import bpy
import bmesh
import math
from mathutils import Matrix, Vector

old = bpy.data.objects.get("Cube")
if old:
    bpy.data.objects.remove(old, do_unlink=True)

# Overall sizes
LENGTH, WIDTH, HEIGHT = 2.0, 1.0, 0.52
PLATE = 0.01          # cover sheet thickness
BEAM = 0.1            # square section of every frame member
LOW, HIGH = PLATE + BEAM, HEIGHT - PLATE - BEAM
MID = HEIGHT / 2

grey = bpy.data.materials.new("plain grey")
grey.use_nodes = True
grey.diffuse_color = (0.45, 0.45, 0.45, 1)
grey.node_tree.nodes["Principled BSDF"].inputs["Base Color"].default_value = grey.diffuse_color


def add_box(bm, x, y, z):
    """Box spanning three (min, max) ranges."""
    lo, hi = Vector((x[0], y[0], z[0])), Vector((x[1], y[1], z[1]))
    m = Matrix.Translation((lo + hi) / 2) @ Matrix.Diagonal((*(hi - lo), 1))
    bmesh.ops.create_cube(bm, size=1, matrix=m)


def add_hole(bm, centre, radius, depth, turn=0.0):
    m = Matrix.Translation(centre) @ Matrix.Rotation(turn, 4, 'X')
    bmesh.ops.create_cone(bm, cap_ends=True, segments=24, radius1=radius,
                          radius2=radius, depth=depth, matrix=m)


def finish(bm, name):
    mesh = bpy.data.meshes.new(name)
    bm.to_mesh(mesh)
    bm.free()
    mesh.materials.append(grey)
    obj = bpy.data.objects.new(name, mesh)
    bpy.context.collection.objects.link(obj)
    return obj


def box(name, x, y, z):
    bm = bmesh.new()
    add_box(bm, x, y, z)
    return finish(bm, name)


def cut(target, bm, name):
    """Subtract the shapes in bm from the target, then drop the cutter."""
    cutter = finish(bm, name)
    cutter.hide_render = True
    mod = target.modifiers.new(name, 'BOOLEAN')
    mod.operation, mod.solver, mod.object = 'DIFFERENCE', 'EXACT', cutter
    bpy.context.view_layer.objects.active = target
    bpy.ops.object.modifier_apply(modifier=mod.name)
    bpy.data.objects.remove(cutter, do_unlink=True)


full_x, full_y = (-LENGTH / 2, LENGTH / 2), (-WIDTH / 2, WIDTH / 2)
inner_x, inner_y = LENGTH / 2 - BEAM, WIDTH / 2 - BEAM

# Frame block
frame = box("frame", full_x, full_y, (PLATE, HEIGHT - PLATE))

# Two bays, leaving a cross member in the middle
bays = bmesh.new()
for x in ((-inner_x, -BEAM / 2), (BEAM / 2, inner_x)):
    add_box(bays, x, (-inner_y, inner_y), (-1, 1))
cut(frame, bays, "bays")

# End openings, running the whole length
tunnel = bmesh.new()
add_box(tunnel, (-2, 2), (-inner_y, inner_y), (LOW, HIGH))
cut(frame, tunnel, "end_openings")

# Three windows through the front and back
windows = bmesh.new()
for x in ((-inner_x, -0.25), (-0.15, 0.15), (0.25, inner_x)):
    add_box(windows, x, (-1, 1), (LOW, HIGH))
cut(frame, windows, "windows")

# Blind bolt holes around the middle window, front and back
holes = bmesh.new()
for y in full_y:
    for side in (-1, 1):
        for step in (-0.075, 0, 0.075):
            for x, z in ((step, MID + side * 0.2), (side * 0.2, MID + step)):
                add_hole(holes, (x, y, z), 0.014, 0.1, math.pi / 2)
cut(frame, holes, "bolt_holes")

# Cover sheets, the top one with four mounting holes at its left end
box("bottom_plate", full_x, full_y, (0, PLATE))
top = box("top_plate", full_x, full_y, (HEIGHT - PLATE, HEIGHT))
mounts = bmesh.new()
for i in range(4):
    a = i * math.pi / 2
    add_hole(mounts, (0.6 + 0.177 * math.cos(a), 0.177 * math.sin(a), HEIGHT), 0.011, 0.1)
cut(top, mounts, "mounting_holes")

## Assignment:
Output exactly the lines from the one holding "holes = bmesh.new()" to the end of the material above, with both ends included.

## Solved exercise:
holes = bmesh.new()
for y in full_y:
    for side in (-1, 1):
        for step in (-0.075, 0, 0.075):
            for x, z in ((step, MID + side * 0.2), (side * 0.2, MID + step)):
                add_hole(holes, (x, y, z), 0.014, 0.1, math.pi / 2)
cut(frame, holes, "bolt_holes")

# Cover sheets, the top one with four mounting holes at its left end
box("bottom_plate", full_x, full_y, (0, PLATE))
top = box("top_plate", full_x, full_y, (HEIGHT - PLATE, HEIGHT))
mounts = bmesh.new()
for i in range(4):
    a = i * math.pi / 2
    add_hole(mounts, (0.6 + 0.177 * math.cos(a), 0.177 * math.sin(a), HEIGHT), 0.011, 0.1)
cut(top, mounts, "mounting_holes")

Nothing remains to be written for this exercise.